◆ Work item ◆
With the pictures removed, please write out every line below exactly as given.

Source texts of formatted documents
—————

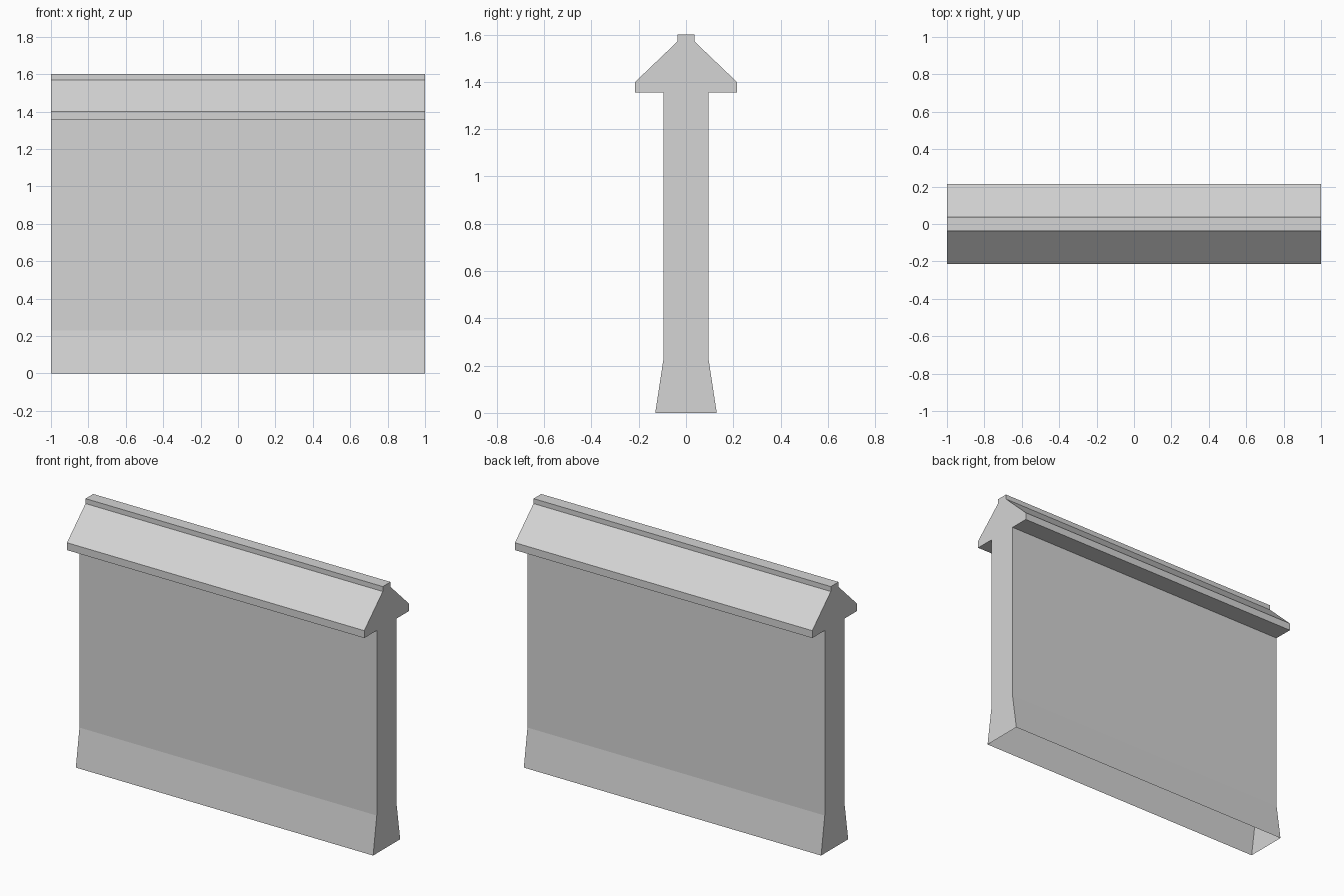
import bpy
import bmesh

cube = bpy.data.objects.get("Cube")
if cube:
    bpy.data.objects.remove(cube, do_unlink=True)

HALF_LENGTH = 1.0

# Plain grey stone
stone = bpy.data.materials.new("light_grey_stone")
stone.use_nodes = True
colour = (0.66, 0.66, 0.66, 1)
stone.diffuse_color = colour
stone.node_tree.nodes["Principled BSDF"].inputs["Base Color"].default_value = colour

# Half cross-section (y, z): flared foot, shaft, overhanging coping, ridge
half = [(0.13, 0), (0.095, 0.23), (0.095, 1.355), (0.215, 1.355),
        (0.215, 1.40), (0.037, 1.57), (0.037, 1.60)]
profile = half + [(-y, z) for y, z in reversed(half)]

# Sweep the section along x: closed ends, hollow and open underneath
bm = bmesh.new()
end = bm.faces.new([bm.verts.new((-HALF_LENGTH, y, z)) for y, z in profile])
result = bmesh.ops.extrude_face_region(bm, geom=[end], use_keep_orig=True)
moved = [v for v in result["geom"] if isinstance(v, bmesh.types.BMVert)]
bmesh.ops.translate(bm, verts=moved, vec=(2 * HALF_LENGTH, 0, 0))
bmesh.ops.recalc_face_normals(bm, faces=bm.faces)
underside = [f for f in bm.faces if all(v.co.z < 0.001 for v in f.verts)]
bmesh.ops.delete(bm, geom=underside, context='FACES_ONLY')

mesh = bpy.data.meshes.new("coped_wall")
bm.to_mesh(mesh)
bm.free()
mesh.materials.append(stone)
wall = bpy.data.objects.new("coped_wall", mesh)
bpy.context.collection.objects.link(wall)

—————

◆ Your solution ◆
import bpy
import bmesh

cube = bpy.data.objects.get("Cube")
if cube:
    bpy.data.objects.remove(cube, do_unlink=True)

HALF_LENGTH = 1.0

# Plain grey stone
stone = bpy.data.materials.new("light_grey_stone")
stone.use_nodes = True
colour = (0.66, 0.66, 0.66, 1)
stone.diffuse_color = colour
stone.node_tree.nodes["Principled BSDF"].inputs["Base Color"].default_value = colour

# Half cross-section (y, z): flared foot, shaft, overhanging coping, ridge
half = [(0.13, 0), (0.095, 0.23), (0.095, 1.355), (0.215, 1.355),
        (0.215, 1.40), (0.037, 1.57), (0.037, 1.60)]
profile = half + [(-y, z) for y, z in reversed(half)]

# Sweep the section along x: closed ends, hollow and open underneath
bm = bmesh.new()
end = bm.faces.new([bm.verts.new((-HALF_LENGTH, y, z)) for y, z in profile])
result = bmesh.ops.extrude_face_region(bm, geom=[end], use_keep_orig=True)
moved = [v for v in result["geom"] if isinstance(v, bmesh.types.BMVert)]
bmesh.ops.translate(bm, verts=moved, vec=(2 * HALF_LENGTH, 0, 0))
bmesh.ops.recalc_face_normals(bm, faces=bm.faces)
underside = [f for f in bm.faces if all(v.co.z < 0.001 for v in f.verts)]
bmesh.ops.delete(bm, geom=underside, context='FACES_ONLY')

mesh = bpy.data.meshes.new("coped_wall")
bm.to_mesh(mesh)
bm.free()
mesh.materials.append(stone)
wall = bpy.data.objects.new("coped_wall", mesh)
bpy.context.collection.objects.link(wall)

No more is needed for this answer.